The sutures between the bones of the skull sometimes close or fuse prematurely. When this occurs it results in a deformity in the shape of the skull, which may get worse as the skull grows during the first two years of life. This is termed synostosis (or craniosynostosis). Normally the two frontal bones are separated by the metopic suture, the two parietal bones by the sagittal suture. The coronal suture lies between the frontal and parietal bones, and the lambdoid suture between the occipital and parietal bones.

The particular deformity and resultant shape of the head is determined by which suture has prematurely fused. If the metopic suture fuses between the frontal bones, the forehead develops a triangular shape with a prominent ‘keel’. There is a recession of the region lateral to the eyes (temples) with a decreased distance between the eyes (hypotelorism). The resultant head shape is termed trigonocephaly.

If one of the coronal sutures between the frontal and parietal bones fuse then the resultant head shape is called plagiocephaly and consists of a flattening of the forehead on that side, a bulge posteriorly, a widening of the bony orbit, and malposition to the nose and chin. As mentioned above this needs to be carefully distinguished from deformational plagiocephaly.

If the sagittal suture between the two parietal bones becomes fused, growth is restricted from side to side and the growing brain pushes forward and backwards, producing an elongated head shape known as scaphocephaly.

If both coronal sutures are fused, the length of the skull from front to back is reduced and there is a compensatory widening to give a short, squarish head which is termed brachycephaly.

If one of the lambdoid sutures is fused, the changes are similar to plagiocephaly but more pronounced at the back of the skull.

More than one suture may be fused, although this usually occurs within the setting of one of the craniofacial syndromes described later.
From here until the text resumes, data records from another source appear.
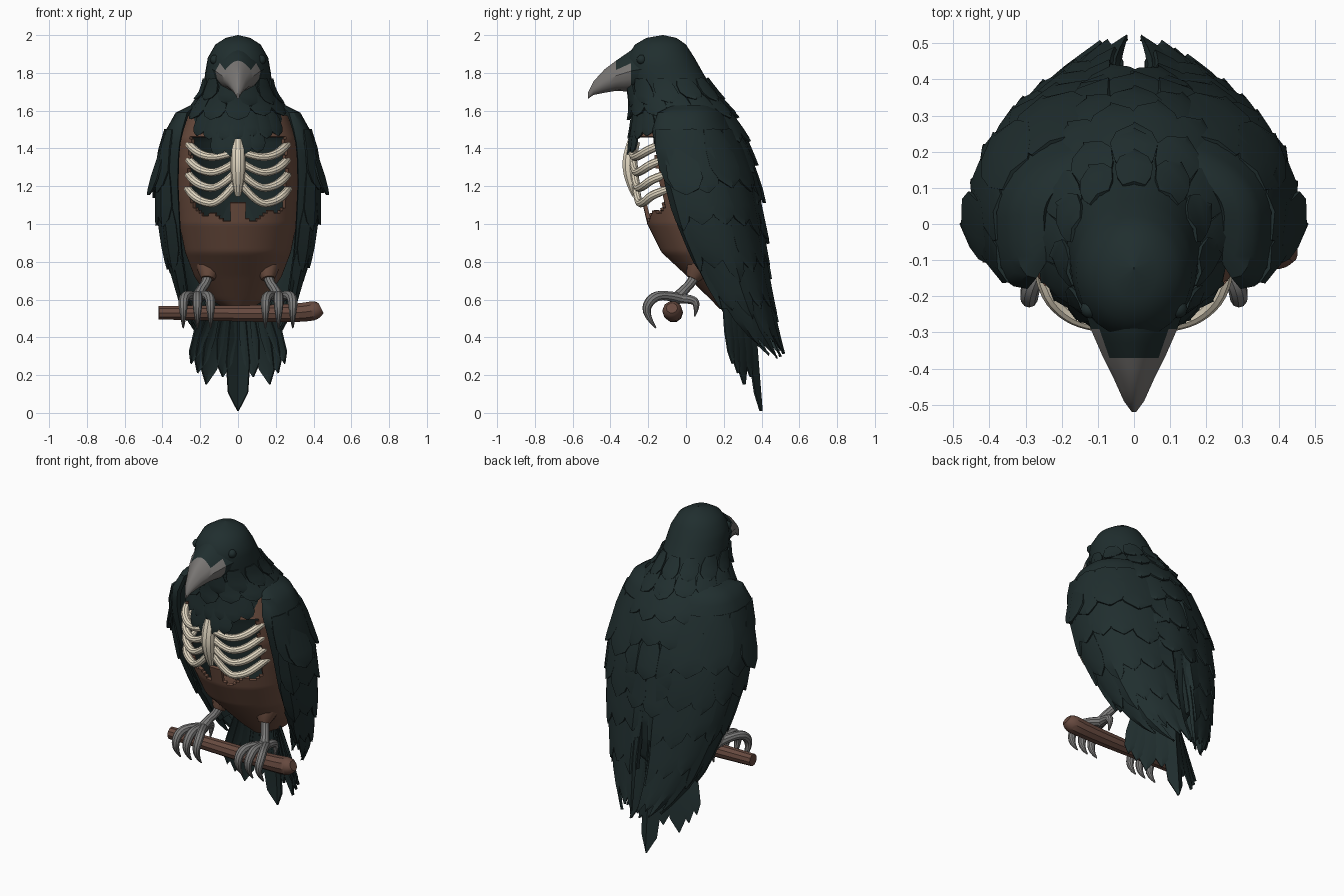
import bpy, bmesh, math, random
from mathutils import Vector

if "Cube" in bpy.data.objects:
    bpy.data.objects.remove(bpy.data.objects["Cube"])
random.seed(4)
PI = math.pi

def material(name, rgb):
    m = bpy.data.materials.new(name)
    m.diffuse_color = (*rgb, 1)
    m.use_nodes = True
    m.node_tree.nodes["Principled BSDF"].inputs["Base Color"].default_value = m.diffuse_color
    return m

FEATHER = material("dark feather", (.0145, .0275, .028))
FLESH = material("brown flesh", (.15, .075, .05))
BONE = material("bone", (.78, .7, .55))
BEAK = material("beak grey", (.19, .18, .172))
LEG = material("leg grey", (.2, .198, .195))
BARK = material("bark", (.135, .068, .05))

def table(rows, z):
    # linear lookup in rows sorted by falling z, extrapolating at the end
    i = 0
    while i < len(rows) - 2 and z < rows[i + 1][0]:
        i += 1
    a, b = rows[i], rows[i + 1]
    t = max(0, (a[0] - z) / (a[0] - b[0]))
    return [p + (q - p) * t for p, q in zip(a[1:], b[1:])]

def finish(bm, name, mats, thick=0):
    if thick:
        out = sum(f.normal.dot(f.calc_center_median() - Vector((0, .08, f.calc_center_median().z)))
                  * f.calc_area() for f in bm.faces)
        if out < 0:
            bmesh.ops.reverse_faces(bm, faces=bm.faces[:])
    else:
        bmesh.ops.recalc_face_normals(bm, faces=bm.faces[:])
    me = bpy.data.meshes.new(name)
    bm.to_mesh(me)
    bm.free()
    ob = bpy.data.objects.new(name, me)
    bpy.context.collection.objects.link(ob)
    for m in mats:
        me.materials.append(m)
    if thick:
        s = ob.modifiers.new("thickness", 'SOLIDIFY')
        s.thickness, s.offset, s.material_offset = thick, -1, len(mats) - 1
    return ob

def grid(bm, pts):
    vs = [[bm.verts.new(p) for p in row] for row in pts]
    for r, q in zip(vs, vs[1:]):
        for i in range(len(r) - 1):
            bm.faces.new((r[i], r[i + 1], q[i + 1], q[i]))

def shell(f, us, zs):
    bm = bmesh.new()
    grid(bm, [[f(u, z) for u in us] for z in zs])
    bmesh.ops.remove_doubles(bm, verts=bm.verts[:], dist=.0006)
    bm.normal_update()
    return bm

def span(a, b, n):
    return [a + (b - a) * i / max(1, n - 1) for i in range(n)]

def plumes(name, f, rows, jitter=.12):
    # pointed feathers laid over surface f; row = z, length, u0, u1, count, half width, lift
    bm = bmesh.new()
    for z0, length, u0, u1, n, du, lift in rows:
        for u in span(u0, u1, n):
            L = length * (1 + random.uniform(-jitter, jitter))
            pts = []
            for s, w in ((0, .7), (.3, 1), (.65, 1.05), (.87, .72), (1, .05)):
                row = []
                for k in (-1, 0, 1):
                    uu, z = u + k * w * du, z0 - L * s
                    p = f(uu, z)
                    nrm = (f(uu + .01, z) - f(uu - .01, z)).cross(f(uu, z + .01) - f(uu, z - .01))
                    nrm.normalize()
                    if nrm.dot(p - Vector((0, .08, z))) < 0:
                        nrm.negate()
                    row.append(p + nrm * (.004 + lift * s + (.008 if k == 0 else 0)))
                pts.append(row)
            grid(bm, pts)
    bm.normal_update()
    return finish(bm, name, [FEATHER], .01)

def tube(name, pts, radii, mat):
    cu = bpy.data.curves.new(name, 'CURVE')
    cu.dimensions, cu.bevel_depth, cu.bevel_resolution = '3D', 1, 3
    cu.use_fill_caps, cu.resolution_u = True, 4
    sp = cu.splines.new('NURBS')
    sp.points.add(len(pts) - 1)
    for p, co, r in zip(sp.points, pts, radii):
        p.co, p.radius = (*co, 1), r
    sp.use_endpoint_u, sp.order_u = True, 3
    ob = bpy.data.objects.new(name, cu)
    bpy.context.collection.objects.link(ob)
    cu.materials.append(mat)

# Torso: brown front, dark back, torn open at the chest
TORSO = [(1.66, -.16, .12, .16), (1.58, -.24, .2, .26), (1.45, -.28, .27, .31), (1.3, -.28, .32, .32),
         (1.15, -.24, .36, .32), (1.0, -.205, .39, .31), (.85, -.13, .41, .28), (.72, .01, .4, .23),
         (.6, .13, .38, .15), (.55, .18, .35, .06)]

def ring(rows):
    def f(a, z):
        yf, yb, rx = table(rows, z)
        return Vector((rx * math.sin(a), (yf + yb) / 2 - (yb - yf) / 2 * math.cos(a), z))
    return f

bm = shell(ring(TORSO), span(-PI, PI, 97), span(1.66, .55, 80))
hole = []
for face in bm.faces:
    c = face.calc_center_median()
    yf, yb, rx = table(TORSO, c.z)
    face.material_index = 1 if c.y > (yf + yb) / 2 + .03 else 0
    x = abs(c.x)
    low = 1.11 if x < .035 else 1.03 + .6 * max(0, x - .13) + .02 * math.sin(45 * c.x + 1)
    if c.y < 0 and x < .255 + .008 * math.sin(60 * c.z) and low < c.z < 1.47:
        hole.append(face)
bmesh.ops.delete(bm, geom=hole, context='FACES')
finish(bm, "torso", [FLESH, FEATHER], .02)

# Head and neck
NECK = [(2.0, -.125, -.12, .002), (1.985, -.21, -.05, .065), (1.95, -.27, .0, .12), (1.88, -.315, .045, .16),
        (1.8, -.32, .09, .174), (1.7, -.3, .15, .185), (1.62, -.28, .205, .23), (1.54, -.28, .26, .27),
        (1.42, -.295, .32, .3), (1.2, -.3, .38, .31), (.9, -.3, .42, .31)]
neck = ring(NECK)
finish(shell(neck, span(-PI, PI, 29), [2, 1.985, 1.97, 1.95, 1.915, 1.88, 1.84, 1.8, 1.75, 1.7, 1.62, 1.52]),
       "head", [FEATHER])
plumes("neck_feathers", neck, [
    (1.77, .13, -PI, PI, 12, .25, .016), (1.7, .14, -PI, PI, 13, .25, .022),
    (1.6, .15, -.8, .8, 7, .16, .008), (1.52, .15, -.35, .35, 4, .14, .006)])
plumes("back_feathers", neck, [
    (1.62, .18, PI - 1.4, PI + 1.4, 8, .23, .025), (1.48, .2, PI - 1.2, PI + 1.2, 7, .23, .022),
    (1.32, .22, PI - .9, PI + .9, 5, .24, .02), (1.14, .24, PI - .6, PI + .6, 4, .22, .018)])

# Beak: distance forward, top, bottom, half width; feathers cover the upper root
BILL = [(.52, 1.695, 1.662, .006), (.49, 1.755, 1.683, .028), (.43, 1.82, 1.695, .055),
        (.37, 1.865, 1.705, .085), (.29, 1.92, 1.7, .12), (.2, 1.95, 1.7, .15)]

def bill(a, y):
    top, bot, rx = table(BILL, -y)
    x = rx * math.cos(a) * (1 - .35 * max(0, math.sin(a)))
    return Vector((x, y, (top + bot) / 2 + (top - bot) * .5 * math.sin(a)))

bm = shell(bill, span(0, 2 * PI, 17), [-.52, -.505, -.49, -.46, -.43, -.4, -.37, -.33, -.29, -.2])
bmesh.ops.holes_fill(bm, edges=[e for e in bm.edges if e.is_boundary])
for face in bm.faces:
    c = face.calc_center_median()
    face.material_index = 1 if c.y > -.3 or (c.y > -.37 and c.z > 1.83) else 0
finish(bm, "beak", [BEAK, FEATHER])

# Wings wrapped around the sides and back: front edge, widest point, back edge
WING = [(1.63, .22, -.07, .25, .02, .12, .13), (1.59, .27, -.15, .33, .02, .08, .2),
        (1.5, .295, -.18, .38, .01, .05, .26), (1.4, .315, -.165, .405, .03, .03, .305),
        (1.2, .32, -.105, .425, .08, .02, .365), (1.0, .31, -.04, .41, .13, .02, .39),
        (.85, .3, .03, .38, .18, .02, .41), (.7, .28, .1, .33, .23, .03, .43),
        (.55, .26, .19, .28, .29, .03, .455), (.42, .2, .3, .21, .36, .02, .48), (.3, .1, .43, .11, .46, .01, .51)]

def wing(side):
    def f(t, z):
        xf, yf, X, ym, xb, yb = table(WING, z)
        a = (t - .35) / (.35 if t < .35 else .65) * PI / 2
        c, s = max(0, math.cos(a)), math.sin(a)
        if t < .35:
            return Vector((side * (xf + (X - xf) * c ** .7), ym - (ym - yf) * abs(s) ** .8, z))
        return Vector((side * (xb + (X - xb) * c), ym + (yb - ym) * s, z))
    return f

for side, tag in ((-1, "left"), (1, "right")):
    f = wing(side)
    finish(shell(f, span(0, 1, 15), [1.63, 1.61, 1.59, 1.55] + span(1.5, .55, 14)), tag + "_wing", [FEATHER], .03)
    plumes(tag + "_wing_feathers", f, [
        (1.5, .34, .2, .95, 5, .12, .022), (1.3, .34, .15, .95, 6, .1, .018), (1.1, .36, .12, .95, 6, .1, .016),
        (.9, .38, .1, .95, 6, .1, .012), (.74, .4, .3, .97, 5, .12, .006)])
    plumes(tag + "_wing_flare", f, [(1.4, .24, .27, .27, 1, .1, .055)], 0)
    # eye
    bpy.ops.mesh.primitive_uv_sphere_add(segments=12, ring_count=8, radius=.026, location=(side * .122, -.235, 1.87))
    bpy.context.object.name = tag + "_eye"
    bpy.context.object.data.materials.append(FEATHER)

# Tail fan
def tail(u, z):
    d = .75 - z
    return Vector((u * (.4 + 1.33 * d), .335 + .08 * d - .55 * abs(u), z))

plumes("tail", tail, [(.75, .74, 0, 0, 1, .058, 0), (.75, .56, -.07, .07, 2, .055, 0),
                      (.75, .6, -.14, .14, 2, .052, 0), (.75, .54, -.19, .19, 2, .048, 0),
                      (.75, .49, -.235, .235, 2, .045, 0)], 0)

# Rib cage
tube("breastbone", [(0, -.275, 1.44), (0, -.3, 1.36), (0, -.295, 1.24), (0, -.27, 1.15)],
     [.034, .042, .038, .016], BONE)
for k in range(4):
    d = .082 * k
    for s in (-1, 1):
        tube("rib", [(s * .01, -.285 + .006 * k, 1.385 - .055 * k), (s * .1, -.282 + .008 * k, 1.35 - d),
                     (s * .19, -.25 + .01 * k, 1.36 - d), (s * .255, -.17, 1.41 - d), (s * .275, -.03, 1.45 - d)],
             [.022, .02, .023, .024, .018], BONE)

# Legs and gripping toes
for s in (-1, 1):
    tube("thigh", [(s * .14, .13, .88), (s * .15, .07, .78), (s * .16, .035, .71)], [.11, .085, .035], FLESH)
    tube("leg", [(s * .15, .07, .76), (s * .165, .03, .69), (s * .2, -.01, .65), (s * .215, -.05, .605)],
         [.03, .025, .025, .034], LEG)
    for x in (.145, .215, .29):
        tube("toe", [(s * .215, -.03, .605), (s * (x + .215) / 2, -.1, .625), (s * x, -.18, .615),
                     (s * x, -.225, .53), (s * x, -.16, .45)], [.03, .024, .028, .022, .004], LEG)
    tube("rear_toe", [(s * .215, -.04, .605), (s * .22, .02, .605), (s * .225, .065, .58), (s * .225, .045, .51)],
         [.028, .025, .02, .004], LEG)

# Branch perch
tube("branch", [(-.42, -.07, .53), (-.2, -.065, .53), (.1, -.065, .525), (.34, -.067, .53), (.42, -.075, .545),
                (.44, -.075, .555)], [.037, .042, .046, .052, .055, .03], BARK)

# Convert curves and soften shading
bpy.ops.object.select_all(action='SELECT')
bpy.context.view_layer.objects.active = bpy.data.objects["branch"]
bpy.ops.object.convert(target='MESH')
bpy.ops.object.select_all(action='SELECT')
bpy.ops.object.shade_smooth_by_angle(angle=math.radians(35))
When multiple sutures are fused, the shape of the head often resembles a cloverleaf and this has been termed cloverleaf skull or Kleeblattschadel deformity. This is very serious because brain growth will be restricted.